Lesbian journalist Carol Anne Burger committed suicide last Thursday minutes before police were set to question her about the gruesome murder of her wife, businesswoman Jessica Kalish, who’s pictured on the right.
The women, who wed in 2005, separated last year, but stayed living in the home they shared since 2000. Though admittedly depressed over the break-up, Burger, who worked for Huffington Post, seemed to be pulling through, her friends say, but something went horribly awry last week.
According to investigators, Burger stabbed Kalish 222 times in the back of the with a screwdriver, stuffed her body into Kalish’s BMW and parked the car behind a medical office. A pedestrian found Kalish’s keys and wallet on Thursday, and called Burger’s home in an attempt to return the items. It was only then that Burger reported Kalish missing and claimed her lover had gone to the gym Wednesday night and never returned. Police were suspicious from the get-go. And rightfully so:
As investigators studied the case, several telltale signs, including the ferocity and personal nature of the attack, pointed to Burger, they said.
But before they could question her, Burger walked out into her back yard, pressed a gun up under her chin and pulled the trigger, police said. Detectives found her body there last Thursday but couldn’t locate a suicide note.

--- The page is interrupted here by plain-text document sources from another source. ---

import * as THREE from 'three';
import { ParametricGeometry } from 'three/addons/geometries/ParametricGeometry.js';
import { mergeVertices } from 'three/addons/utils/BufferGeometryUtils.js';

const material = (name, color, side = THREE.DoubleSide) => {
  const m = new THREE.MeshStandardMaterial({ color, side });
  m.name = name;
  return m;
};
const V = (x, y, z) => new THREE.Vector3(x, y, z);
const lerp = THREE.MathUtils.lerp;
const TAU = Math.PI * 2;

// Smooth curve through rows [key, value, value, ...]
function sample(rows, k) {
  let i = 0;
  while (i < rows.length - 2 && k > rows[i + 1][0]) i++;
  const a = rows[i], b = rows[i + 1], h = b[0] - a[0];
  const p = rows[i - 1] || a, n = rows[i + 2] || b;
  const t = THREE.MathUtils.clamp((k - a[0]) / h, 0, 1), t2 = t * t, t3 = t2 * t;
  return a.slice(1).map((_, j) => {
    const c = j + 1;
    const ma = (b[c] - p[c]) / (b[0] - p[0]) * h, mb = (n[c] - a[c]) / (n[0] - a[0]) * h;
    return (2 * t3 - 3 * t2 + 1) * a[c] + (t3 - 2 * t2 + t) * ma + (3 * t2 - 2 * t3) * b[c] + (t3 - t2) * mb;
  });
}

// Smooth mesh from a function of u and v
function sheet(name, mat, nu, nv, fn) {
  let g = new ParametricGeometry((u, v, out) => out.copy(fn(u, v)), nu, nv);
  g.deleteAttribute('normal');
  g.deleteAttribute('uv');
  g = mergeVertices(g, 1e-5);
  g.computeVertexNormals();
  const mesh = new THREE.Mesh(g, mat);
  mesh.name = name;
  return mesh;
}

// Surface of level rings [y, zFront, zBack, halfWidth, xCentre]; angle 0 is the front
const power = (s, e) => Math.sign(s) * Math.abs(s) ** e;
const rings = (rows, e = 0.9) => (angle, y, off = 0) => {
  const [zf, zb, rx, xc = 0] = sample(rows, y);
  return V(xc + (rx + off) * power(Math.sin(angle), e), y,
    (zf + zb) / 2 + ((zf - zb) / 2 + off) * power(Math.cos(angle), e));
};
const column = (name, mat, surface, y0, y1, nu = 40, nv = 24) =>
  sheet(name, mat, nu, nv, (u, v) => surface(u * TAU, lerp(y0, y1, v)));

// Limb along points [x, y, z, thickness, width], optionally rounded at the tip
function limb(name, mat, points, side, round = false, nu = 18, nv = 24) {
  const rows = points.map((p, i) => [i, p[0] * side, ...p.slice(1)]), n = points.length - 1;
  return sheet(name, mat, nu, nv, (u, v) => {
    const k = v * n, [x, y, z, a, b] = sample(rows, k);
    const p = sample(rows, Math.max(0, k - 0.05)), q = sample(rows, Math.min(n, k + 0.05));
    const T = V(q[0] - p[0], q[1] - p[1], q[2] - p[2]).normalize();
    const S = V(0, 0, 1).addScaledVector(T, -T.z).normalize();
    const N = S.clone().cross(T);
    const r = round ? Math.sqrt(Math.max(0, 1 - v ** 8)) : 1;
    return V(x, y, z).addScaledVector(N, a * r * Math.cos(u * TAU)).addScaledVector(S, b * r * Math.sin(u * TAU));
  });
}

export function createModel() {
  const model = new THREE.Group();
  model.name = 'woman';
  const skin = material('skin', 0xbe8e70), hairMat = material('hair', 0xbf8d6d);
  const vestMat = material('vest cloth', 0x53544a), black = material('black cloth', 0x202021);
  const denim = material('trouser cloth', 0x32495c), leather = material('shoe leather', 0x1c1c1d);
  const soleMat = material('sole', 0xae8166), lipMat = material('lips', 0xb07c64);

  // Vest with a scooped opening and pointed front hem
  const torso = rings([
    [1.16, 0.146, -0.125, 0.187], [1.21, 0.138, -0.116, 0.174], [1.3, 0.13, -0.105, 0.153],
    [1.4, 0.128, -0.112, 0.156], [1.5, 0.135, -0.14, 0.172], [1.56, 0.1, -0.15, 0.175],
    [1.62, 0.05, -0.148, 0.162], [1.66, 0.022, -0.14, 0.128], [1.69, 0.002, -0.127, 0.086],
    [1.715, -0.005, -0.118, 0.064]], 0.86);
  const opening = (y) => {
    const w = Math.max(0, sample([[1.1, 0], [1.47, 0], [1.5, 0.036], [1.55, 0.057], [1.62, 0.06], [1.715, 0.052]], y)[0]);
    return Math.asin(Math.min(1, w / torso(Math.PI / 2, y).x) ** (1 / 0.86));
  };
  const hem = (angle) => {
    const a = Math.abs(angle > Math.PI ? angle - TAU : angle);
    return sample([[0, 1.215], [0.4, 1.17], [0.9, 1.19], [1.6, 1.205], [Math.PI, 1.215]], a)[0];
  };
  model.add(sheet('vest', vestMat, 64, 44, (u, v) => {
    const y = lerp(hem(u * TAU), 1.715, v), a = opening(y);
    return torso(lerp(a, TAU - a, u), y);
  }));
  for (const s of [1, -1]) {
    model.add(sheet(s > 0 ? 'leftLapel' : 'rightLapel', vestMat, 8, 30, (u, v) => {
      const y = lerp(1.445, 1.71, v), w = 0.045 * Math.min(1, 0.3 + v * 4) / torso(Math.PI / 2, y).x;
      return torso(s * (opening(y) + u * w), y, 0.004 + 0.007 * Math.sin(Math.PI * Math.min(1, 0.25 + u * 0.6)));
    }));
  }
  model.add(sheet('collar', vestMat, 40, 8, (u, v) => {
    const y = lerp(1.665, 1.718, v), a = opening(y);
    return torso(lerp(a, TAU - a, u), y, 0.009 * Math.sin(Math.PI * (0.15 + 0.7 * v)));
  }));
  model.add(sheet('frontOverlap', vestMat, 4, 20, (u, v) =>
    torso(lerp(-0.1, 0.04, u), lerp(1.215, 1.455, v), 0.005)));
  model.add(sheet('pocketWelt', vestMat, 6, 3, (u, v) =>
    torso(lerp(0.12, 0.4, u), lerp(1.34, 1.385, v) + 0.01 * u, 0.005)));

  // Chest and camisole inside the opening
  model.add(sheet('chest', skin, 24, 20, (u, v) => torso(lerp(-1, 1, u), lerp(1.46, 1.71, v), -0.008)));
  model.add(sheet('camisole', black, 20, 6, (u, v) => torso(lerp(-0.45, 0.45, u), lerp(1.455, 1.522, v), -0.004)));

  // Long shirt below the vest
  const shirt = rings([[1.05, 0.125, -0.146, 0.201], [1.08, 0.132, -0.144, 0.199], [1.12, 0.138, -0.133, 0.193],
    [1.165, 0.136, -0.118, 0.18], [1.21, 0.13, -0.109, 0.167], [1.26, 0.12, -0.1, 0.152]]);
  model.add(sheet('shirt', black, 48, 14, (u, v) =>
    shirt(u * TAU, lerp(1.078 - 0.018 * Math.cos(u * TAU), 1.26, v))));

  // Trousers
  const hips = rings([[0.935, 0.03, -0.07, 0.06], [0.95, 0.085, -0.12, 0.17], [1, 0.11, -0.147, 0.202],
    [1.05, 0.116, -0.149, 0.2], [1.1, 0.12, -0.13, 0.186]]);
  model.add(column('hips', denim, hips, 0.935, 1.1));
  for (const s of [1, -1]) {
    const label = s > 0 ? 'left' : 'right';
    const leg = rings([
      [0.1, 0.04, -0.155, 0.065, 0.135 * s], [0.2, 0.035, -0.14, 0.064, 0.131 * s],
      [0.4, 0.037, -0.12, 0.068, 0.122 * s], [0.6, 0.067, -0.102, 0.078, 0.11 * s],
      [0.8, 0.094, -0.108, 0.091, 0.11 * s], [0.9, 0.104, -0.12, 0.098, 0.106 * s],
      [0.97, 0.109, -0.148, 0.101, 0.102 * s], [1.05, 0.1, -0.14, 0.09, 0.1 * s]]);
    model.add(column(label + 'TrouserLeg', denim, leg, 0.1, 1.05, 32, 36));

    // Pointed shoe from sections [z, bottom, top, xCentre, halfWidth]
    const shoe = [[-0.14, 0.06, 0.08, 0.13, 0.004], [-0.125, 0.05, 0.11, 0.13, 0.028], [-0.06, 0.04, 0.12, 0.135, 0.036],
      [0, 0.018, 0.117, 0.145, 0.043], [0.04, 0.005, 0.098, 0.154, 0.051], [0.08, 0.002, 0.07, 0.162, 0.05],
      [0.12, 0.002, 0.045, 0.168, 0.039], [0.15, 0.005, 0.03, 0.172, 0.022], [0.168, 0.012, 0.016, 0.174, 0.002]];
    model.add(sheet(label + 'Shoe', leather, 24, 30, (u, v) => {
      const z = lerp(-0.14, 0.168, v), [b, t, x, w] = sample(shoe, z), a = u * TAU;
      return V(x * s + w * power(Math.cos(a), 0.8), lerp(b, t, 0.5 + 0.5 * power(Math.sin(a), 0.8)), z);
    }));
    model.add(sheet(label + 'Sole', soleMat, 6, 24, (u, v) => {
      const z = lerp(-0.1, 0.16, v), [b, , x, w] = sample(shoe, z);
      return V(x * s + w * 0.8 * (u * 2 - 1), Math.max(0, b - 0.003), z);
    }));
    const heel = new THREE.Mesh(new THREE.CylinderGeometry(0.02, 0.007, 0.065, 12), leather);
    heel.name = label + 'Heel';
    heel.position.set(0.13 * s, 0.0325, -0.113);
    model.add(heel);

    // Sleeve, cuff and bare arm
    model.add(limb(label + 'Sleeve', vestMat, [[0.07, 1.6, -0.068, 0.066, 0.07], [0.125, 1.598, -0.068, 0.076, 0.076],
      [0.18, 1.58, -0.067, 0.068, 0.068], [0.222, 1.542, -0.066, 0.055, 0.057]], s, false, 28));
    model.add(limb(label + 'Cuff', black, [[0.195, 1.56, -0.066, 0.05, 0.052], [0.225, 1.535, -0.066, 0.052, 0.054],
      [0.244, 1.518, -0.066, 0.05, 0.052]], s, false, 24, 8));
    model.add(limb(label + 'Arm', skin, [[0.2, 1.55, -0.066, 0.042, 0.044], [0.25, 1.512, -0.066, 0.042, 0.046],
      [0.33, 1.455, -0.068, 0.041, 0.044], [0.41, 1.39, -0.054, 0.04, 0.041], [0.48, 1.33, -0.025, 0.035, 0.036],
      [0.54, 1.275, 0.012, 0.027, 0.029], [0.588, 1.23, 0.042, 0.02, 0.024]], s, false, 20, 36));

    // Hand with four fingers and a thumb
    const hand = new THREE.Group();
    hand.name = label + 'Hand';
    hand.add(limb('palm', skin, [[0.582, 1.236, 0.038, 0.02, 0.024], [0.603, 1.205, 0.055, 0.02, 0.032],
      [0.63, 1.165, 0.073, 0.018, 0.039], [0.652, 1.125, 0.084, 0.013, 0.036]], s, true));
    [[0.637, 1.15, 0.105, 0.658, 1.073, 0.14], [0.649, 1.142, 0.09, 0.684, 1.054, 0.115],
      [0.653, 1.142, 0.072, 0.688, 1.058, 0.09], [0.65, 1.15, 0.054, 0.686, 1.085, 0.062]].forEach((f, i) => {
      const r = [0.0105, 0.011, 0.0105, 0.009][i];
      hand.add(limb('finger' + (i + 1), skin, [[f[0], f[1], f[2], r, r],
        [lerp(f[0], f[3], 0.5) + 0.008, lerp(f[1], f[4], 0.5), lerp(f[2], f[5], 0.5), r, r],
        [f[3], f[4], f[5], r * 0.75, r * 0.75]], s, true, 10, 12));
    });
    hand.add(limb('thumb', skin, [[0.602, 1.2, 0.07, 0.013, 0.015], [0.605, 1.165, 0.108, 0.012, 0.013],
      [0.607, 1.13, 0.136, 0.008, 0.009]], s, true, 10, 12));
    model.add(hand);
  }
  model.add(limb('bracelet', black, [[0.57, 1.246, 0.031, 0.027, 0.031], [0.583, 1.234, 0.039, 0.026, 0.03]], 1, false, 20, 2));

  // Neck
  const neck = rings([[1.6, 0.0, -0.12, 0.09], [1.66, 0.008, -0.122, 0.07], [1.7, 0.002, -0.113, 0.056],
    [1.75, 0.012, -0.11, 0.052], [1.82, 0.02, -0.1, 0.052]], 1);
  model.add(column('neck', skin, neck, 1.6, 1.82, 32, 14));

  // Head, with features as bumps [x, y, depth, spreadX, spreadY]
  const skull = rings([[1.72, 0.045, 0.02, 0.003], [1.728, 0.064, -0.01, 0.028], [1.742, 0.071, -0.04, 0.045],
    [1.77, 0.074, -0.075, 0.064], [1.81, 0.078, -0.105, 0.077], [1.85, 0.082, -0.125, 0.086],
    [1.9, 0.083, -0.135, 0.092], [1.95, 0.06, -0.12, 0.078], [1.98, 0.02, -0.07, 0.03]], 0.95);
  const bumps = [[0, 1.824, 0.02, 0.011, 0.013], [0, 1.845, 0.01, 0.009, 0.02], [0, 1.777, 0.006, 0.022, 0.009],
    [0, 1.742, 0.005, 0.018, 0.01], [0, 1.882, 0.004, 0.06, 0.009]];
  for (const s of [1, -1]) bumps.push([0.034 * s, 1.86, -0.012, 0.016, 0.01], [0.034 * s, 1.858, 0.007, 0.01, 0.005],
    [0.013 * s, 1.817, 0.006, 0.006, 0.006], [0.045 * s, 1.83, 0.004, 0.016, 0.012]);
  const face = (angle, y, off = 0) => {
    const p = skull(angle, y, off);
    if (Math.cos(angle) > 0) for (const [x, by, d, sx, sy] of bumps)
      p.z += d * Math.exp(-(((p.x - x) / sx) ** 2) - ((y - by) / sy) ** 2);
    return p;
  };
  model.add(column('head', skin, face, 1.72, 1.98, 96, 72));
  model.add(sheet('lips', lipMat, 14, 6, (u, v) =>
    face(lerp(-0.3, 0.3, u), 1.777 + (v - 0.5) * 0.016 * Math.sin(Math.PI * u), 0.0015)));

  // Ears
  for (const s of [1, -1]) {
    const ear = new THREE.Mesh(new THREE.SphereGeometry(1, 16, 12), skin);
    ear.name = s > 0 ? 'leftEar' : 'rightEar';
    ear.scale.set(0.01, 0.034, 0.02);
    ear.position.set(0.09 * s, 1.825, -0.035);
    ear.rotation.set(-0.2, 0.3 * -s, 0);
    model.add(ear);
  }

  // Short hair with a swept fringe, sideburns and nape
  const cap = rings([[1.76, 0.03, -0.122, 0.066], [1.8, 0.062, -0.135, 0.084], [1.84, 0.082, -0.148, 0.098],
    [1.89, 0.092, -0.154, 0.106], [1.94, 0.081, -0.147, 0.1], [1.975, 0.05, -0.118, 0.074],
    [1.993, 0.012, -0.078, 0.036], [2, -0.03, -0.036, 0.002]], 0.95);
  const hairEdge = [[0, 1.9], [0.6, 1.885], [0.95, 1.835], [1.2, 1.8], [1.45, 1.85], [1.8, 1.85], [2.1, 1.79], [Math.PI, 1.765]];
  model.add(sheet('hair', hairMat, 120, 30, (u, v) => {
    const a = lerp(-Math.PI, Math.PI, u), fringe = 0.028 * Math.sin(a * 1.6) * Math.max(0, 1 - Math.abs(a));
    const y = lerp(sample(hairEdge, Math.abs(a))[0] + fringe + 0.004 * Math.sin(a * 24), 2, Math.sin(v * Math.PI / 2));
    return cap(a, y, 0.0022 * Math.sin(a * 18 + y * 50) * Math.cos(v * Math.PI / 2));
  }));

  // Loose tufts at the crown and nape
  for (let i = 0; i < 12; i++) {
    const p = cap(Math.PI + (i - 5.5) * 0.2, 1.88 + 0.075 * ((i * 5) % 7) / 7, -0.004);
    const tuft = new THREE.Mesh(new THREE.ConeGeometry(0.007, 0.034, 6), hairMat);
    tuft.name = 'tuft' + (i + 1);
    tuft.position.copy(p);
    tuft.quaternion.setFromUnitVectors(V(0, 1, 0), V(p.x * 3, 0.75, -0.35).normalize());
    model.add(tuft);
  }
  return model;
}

In the days that followed, detectives and crime scene investigators put together this theory:
On Wednesday night, Kalish exercised at LA Fitness at 2290 N. Congress Ave. and was home by 9:30 p.m. A confrontation ensued, and she probably was dead by midnight.
After stabbing Kalish, Burger put her in the BMW and drove her to the Congress Avenue site. She walked home, a distance of about 2 1/2 miles.
Burger cleaned up the garage and used the washing machine and bathroom sink, where traces of Kalish’s blood were later detected. She got into her Toyota Celica, drove to Gateway Boulevard and tossed out Kalish’s keys and wallet.
On Tuesday night, detectives proved their theory, said Lt. Gary Chapman, who heads the department’s major crimes squad.
Using Luminol, a chemical agent that causes blood traces to fluoresce under ultraviolet light, they found a “tremendous amount of blood” splattered throughout the garage, where the attack must have taken place, Chapman said. The Luminol also revealed Burger’s glowing sneaker prints on the garage floor, mapping her steps after she walked through her old flame’s blood.